Picture a pregnant woman interviewing for a job with zero intention of sticking around once her baby is born in a few months.
She could decide not to tell them this, thinking, “I could use the money I’ll earn until I give birth. They don’t need to know I won’t be coming back afterward. And they’ll probably have an easy time finding a replacement for me.”
Unfortunately, hiding her intention to leave in a few months will have consequences:
- For the employer and supervisors — wasted time and money training her for the job and a repeat of the process for someone else after she leaves.
- For her coworkers — who might come to rely on her and who will likely feel disappointed and even angry with her for leaving so soon.
- For herself — difficulty getting another job after jilting her previous employer.
She can avoid all this by being transparent about her intentions.
5. When the truth comes out, the loss of trust may be permanent.
When someone finally discovers the truth you were hiding from them, they’re likely to be angry. After all, you hid that information to steer their opinion of you in a more favorable direction, so they’ll feel manipulated as well as deceived.
And the more you gained by the deception, the worse they’ll feel about it. It’s one thing if you lied or were silent about something because you feared how it would affect their self-confidence or self-esteem. It’s another if you lied by omission to protect yourself.
Even if you thought you were acting to their benefit, though, they won’t trust you as much as they did before. And they might never again.
6. If you kept one thing secret, what else are you not telling them?
The more you lie, the easier it gets, and that goes for lying by omission, too. If you can justify keeping important details to yourself in one situation, you’re more likely to do the same in others. So, why should anyone trust you once they’ve learned the truth?
For example, if you hold off on telling someone you noticed another employee stealing office supplies, and that employee points the finger at you when he’s caught, your employer might well suspect you of doing the same.
And if you’ll lie by omission to avoid discomfort, why wouldn’t you lie again to keep your job?
7. What starts as self-protection ends as self-sabotage.
Ultimately, any omission of the truth will catch up. And the bigger the truth you kept, the bigger the fallout for you.
While you might have lied by omission to protect yourself or your reputation, in the end, the lie will cost you more than if you’d owned up to it from the start. In trying to act in your best interest or (to some extent) someone else’s, you end up sabotaging that good.
Even relatively innocent lies of omission — like neglecting to tell your partner you bought candy for your three-year-old to keep her happy — can contribute to a habit of omitting truths, which can then lead to bigger omissions, with bigger consequences.
So, in trying to avoid an unpleasant reaction in the short-term, you’re setting yourself up for a much more painful one down the road.
Don’t let lying by omission harm your relationships.

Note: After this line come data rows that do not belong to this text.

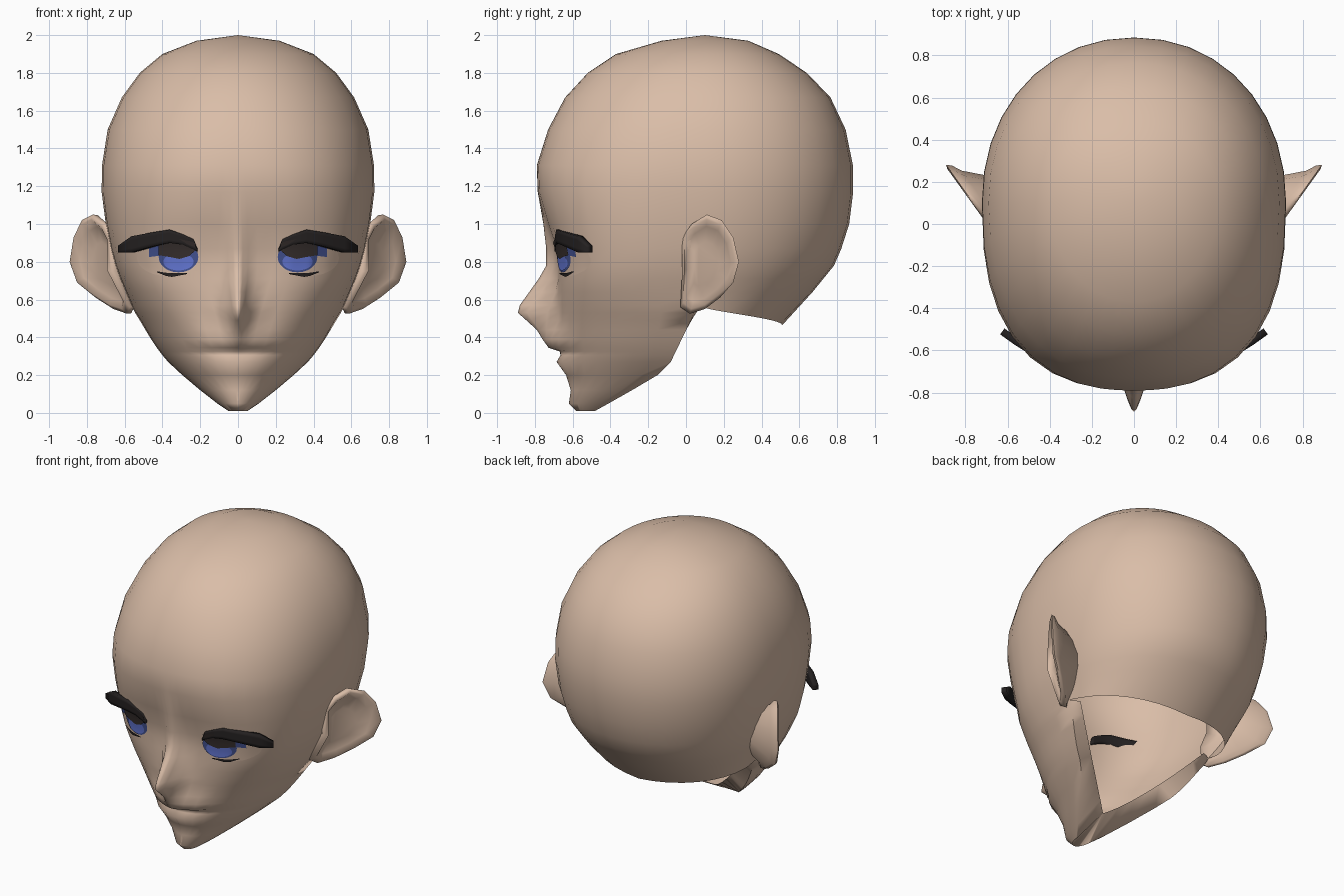
import bpy, bmesh, math
from mathutils import Vector
from mathutils.bvhtree import BVHTree

cube = bpy.data.objects.get("Cube")
if cube:
    bpy.data.objects.remove(cube, do_unlink=True)


def material(name, colour):
    mat = bpy.data.materials.new(name)
    mat.use_nodes = True
    mat.diffuse_color = (*colour, 1)
    mat.node_tree.nodes["Principled BSDF"].inputs["Base Color"].default_value = (*colour, 1)
    return mat


skin = material("skin", (0.70, 0.51, 0.39))
lash_black = material("lash_black", (0.018, 0.015, 0.015))
pupil_brown = material("pupil_brown", (0.04, 0.03, 0.028))
iris_dark = material("iris_dark_blue", (0.06, 0.09, 0.30))
iris_light = material("iris_light_blue", (0.13, 0.19, 0.68))


def lerp_table(table, key):
    """Linear lookup in a list of (key, value) pairs with rising keys."""
    if key <= table[0][0]:
        return table[0][1]
    for (k0, v0), (k1, v1) in zip(table, table[1:]):
        if key <= k1:
            return v0 + (v1 - v0) * (key - k0) / (k1 - k0)
    return table[-1][1]


def finish(name, bm, mat, angle=60, thickness=0):
    """Turn half a bmesh into a mirrored, smooth shaded object."""
    mesh = bpy.data.meshes.new(name)
    bm.to_mesh(mesh)
    bm.free()
    mesh.materials.append(mat)
    obj = bpy.data.objects.new(name, mesh)
    bpy.context.collection.objects.link(obj)
    if thickness:
        solid = obj.modifiers.new("thickness", 'SOLIDIFY')
        solid.thickness = thickness
        solid.offset = 0
    mirror = obj.modifiers.new("mirror", 'MIRROR')
    mirror.use_clip = True
    mirror.merge_threshold = 0.002
    bpy.ops.object.select_all(action='DESELECT')
    obj.select_set(True)
    bpy.context.view_layer.objects.active = obj
    bpy.ops.object.shade_smooth_by_angle(angle=math.radians(angle))
    return obj


def add_face(bm, verts):
    unique = list(dict.fromkeys(verts))
    if len(unique) > 2:
        bm.faces.new(unique)


# Head sections: height, half width, face front without nose
SECTIONS = [
    (0.01, 0.05, -0.58), (0.05, 0.11, -0.62), (0.12, 0.2, -0.61), (0.2, 0.295, -0.635),
    (0.27, 0.37, -0.665), (0.305, 0.4, -0.66), (0.325, 0.415, -0.66), (0.345, 0.43, -0.665),
    (0.39, 0.46, -0.67), (0.44, 0.49, -0.675), (0.49, 0.52, -0.68), (0.53, 0.545, -0.68),
    (0.57, 0.565, -0.68), (0.64, 0.595, -0.68), (0.71, 0.625, -0.68), (0.78, 0.65, -0.68),
    (0.87, 0.675, -0.69), (1, 0.7, -0.735), (1.17, 0.722, -0.785), (1.31, 0.72, -0.79),
    (1.5, 0.69, -0.73), (1.67, 0.615, -0.64), (1.8, 0.52, -0.52), (1.9, 0.4, -0.37),
    (1.97, 0.22, -0.13)]
BACK = [(0.57, 0.59), (0.64, 0.67), (0.8, 0.8), (1.05, 0.88), (1.28, 0.89), (1.5, 0.845),
        (1.68, 0.76), (1.84, 0.6), (1.95, 0.4), (1.97, 0.33)]
WIDEST = [(0, -0.5), (0.1, -0.32), (0.23, -0.1), (0.52, 0.04), (1, 0.1), (2, 0.1)]
SQUARENESS = [(0, 2), (0.3, 2.1), (0.5, 2.4), (0.7, 2.9), (0.87, 2.9), (1.2, 2.5), (1.6, 2.2), (2, 2)]
NOSE = [(0.31, 0), (0.39, 0.04), (0.44, 0.09), (0.49, 0.165), (0.53, 0.21), (0.57, 0.2),
        (0.64, 0.15), (0.71, 0.1), (0.78, 0.06), (0.87, 0.05), (1, 0.02), (1.17, 0)]
LIP = [(0.2, 0), (0.27, 0.02), (0.305, 0.005), (0.325, 0), (0.345, 0.045), (0.39, 0.05), (0.49, 0)]
FRONT_ANGLES = [0, 0.5, 1.5, 4, 9, 17, 27, 38, 49, 60, 70, 80, 90]
BACK_STEPS = 9
NECK_TOP = 0.57


def arc_point(width, middle, end, power, degrees):
    a = math.radians(degrees)
    side = max(math.sin(a), 0) ** (2 / power)
    depth = max(math.cos(a), 0) ** (2 / power) if degrees < 90 else 0
    return width * side, middle + (end - middle) * depth


head = bmesh.new()
rows = []
for z, width, front in SECTIONS:
    middle = lerp_table(WIDEST, z)
    power = lerp_table(SQUARENESS, z)
    row = []
    for angle in FRONT_ANGLES:
        x, y = arc_point(width, middle, front, power, angle)
        y -= lerp_table(NOSE, z) * math.exp(-(x / 0.055) ** 2)
        y -= lerp_table(LIP, z) * math.exp(-(x / 0.18) ** 4)
        row.append(head.verts.new((x, y, z)))
    if z >= NECK_TOP:
        # back of the skull, its lowest row dropping to the nape
        for step in range(1, BACK_STEPS + 1):
            t = step / BACK_STEPS
            low = z == NECK_TOP
            x, y = arc_point(width, middle, 0.51 if low else lerp_table(BACK, z), 2.1, 90 * (1 - t))
            row.append(head.verts.new((x, y, z - 0.105 * t ** 0.7 if low else z)))
    if z <= NECK_TOP:
        # underside of the jaw, curling in to the open neck
        t = z / NECK_TOP
        rim = head.verts.new((0.5 * t ** 0.8, -0.3 + 0.38 * t ** 0.75, 0.12 + 0.45 * t))
        if z < NECK_TOP:
            row.append(rim)
        else:
            top_rim = rim
    rows.append(row)

last_front = len(FRONT_ANGLES) - 1
for lower, upper in zip(rows, rows[1:]):
    for i in range(min(len(lower), len(upper)) - 1):
        a, b, c, d = lower[i], lower[i + 1], upper[i + 1], upper[i]
        if i == last_front and len(lower) == last_front + 2 and len(upper) > len(lower):
            c = top_rim
        add_face(head, (a, b, c, d))
# crown and chin caps
crown = head.verts.new((0, 0.1, 2))
for a, b in zip(rows[-1], rows[-1][1:]):
    add_face(head, (a, b, crown))
throat = head.verts.new((0, -0.3, 0.12))
for a, b in zip(rows[0], rows[0][1:]):
    add_face(head, (b, a, throat))
for v in head.verts:
    if abs(v.co.x) < 0.003:
        v.co.x = 0
bmesh.ops.recalc_face_normals(head, faces=head.faces)
if max(head.faces, key=lambda f: f.calc_center_median().z).normal.z < 0:
    bmesh.ops.reverse_faces(head, faces=head.faces)
face_tree = BVHTree.FromBMesh(head)
finish("head", head, skin, 75)


# Ears: dished shells leaning out and back; rim given as (y, z)
RIM = [(-0.02, 0.93), (0.03, 1.0), (0.11, 1.05), (0.19, 1.02), (0.25, 0.93), (0.28, 0.8),
       (0.25, 0.69), (0.18, 0.61), (0.1, 0.55), (0.02, 0.525), (-0.03, 0.56), (-0.02, 0.75)]
ear = bmesh.new()


def ear_loop(scale, push, lean=0.72):
    loop = []
    for y, z in RIM:
        y2, z2 = 0.1 + (y - 0.1) * scale, 0.79 + (z - 0.79) * scale
        x = 0.69 + lean * y2 - max(0, 0.72 - z2) * 0.6 + push
        loop.append(ear.verts.new((x, y2, z2)))
    return loop


loops = [ear_loop(0.62, -0.13, 0.2), ear_loop(0.85, -0.055), ear_loop(0.99, -0.025), ear_loop(1, 0),
         ear_loop(0.9, 0.008), ear_loop(0.76, -0.025), ear_loop(0.45, -0.045)]
for inner, outer in zip(loops, loops[1:]):
    for i in range(len(RIM)):
        j = (i + 1) % len(RIM)
        add_face(ear, (inner[i], inner[j], outer[j], outer[i]))
add_face(ear, loops[-1])
add_face(ear, loops[0][::-1])
bmesh.ops.recalc_face_normals(ear, faces=ear.faces)
finish("ears", ear, skin, 80)


# Eye parts: strips of (x, low z, high z) laid on the face
def strip(name, columns, mat, lift, depth=None, thickness=0, cuts=4):
    bm = bmesh.new()
    grid = []
    for x, low, high in columns:
        line = []
        for k in range(cuts + 1):
            z = low + (high - low) * k / cuts
            if depth:
                y = lerp_table(depth, x)
            else:
                hit = face_tree.ray_cast(Vector((x, -2, z)), Vector((0, 1, 0)))[0]
                y = hit.y - lift
            line.append(bm.verts.new((x, y, z)))
        grid.append(line)
    for p, q in zip(grid, grid[1:]):
        for k in range(cuts):
            add_face(bm, (p[k], q[k], q[k + 1], p[k + 1]))
    return finish(name, bm, mat, 40, thickness)


def oval(cx, cz, rx, rz, top=2.0, steps=12):
    """Columns of an ellipse, cut flat above the height top."""
    out = []
    for i in range(steps + 1):
        a = math.pi * i / steps
        h = rz * math.sin(a) + 0.001
        out.append((cx - rx * math.cos(a), cz - h, max(cz - h + 0.001, min(cz + h, top))))
    return out


strip("eyeballs", oval(0.37, 0.82, 0.165, 0.095), skin, 0.004)
strip("iris_rims", oval(0.315, 0.825, 0.105, 0.08), iris_dark, 0.009)
strip("iris_corners", [(0.39, 0.835, 0.91), (0.47, 0.825, 0.9)], iris_dark, 0.009)
strip("irises", oval(0.315, 0.8, 0.08, 0.045), iris_light, 0.013)
strip("pupils", [(0.225, 0.86, 0.9), (0.26, 0.83, 0.91), (0.31, 0.815, 0.92), (0.36, 0.825, 0.92),
                 (0.42, 0.835, 0.91)], pupil_brown, 0.017)
strip("lower_lashes", [(0.27, 0.735, 0.74), (0.35, 0.72, 0.74), (0.38, 0.725, 0.742),
                       (0.43, 0.745, 0.75)], lash_black, 0.012)
strip("upper_lashes", [(0.215, 0.855, 0.87), (0.235, 0.865, 0.92), (0.29, 0.89, 0.945),
                       (0.36, 0.9, 0.97), (0.45, 0.88, 0.955), (0.555, 0.85, 0.935),
                       (0.625, 0.85, 0.885)], lash_black, 0,
      depth=[(0.21, -0.68), (0.36, -0.67), (0.45, -0.625), (0.555, -0.56), (0.625, -0.51)],
      thickness=0.035)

Now that you know what it means to lie by omission, you can probably think of moments when you kept certain details to yourself. And maybe you’ve yet to see any negative consequences.
But you might have noticed it’s gotten easier to lie. To make it harder, picture yourself in the other person’s shoes.
If you’d rather hear the unpleasant whole truth right up front than hear a pleasant half-truth — only to be blindsided later on — tell them what you’d want to be told.
May have you have all the courage you need to do the right thing.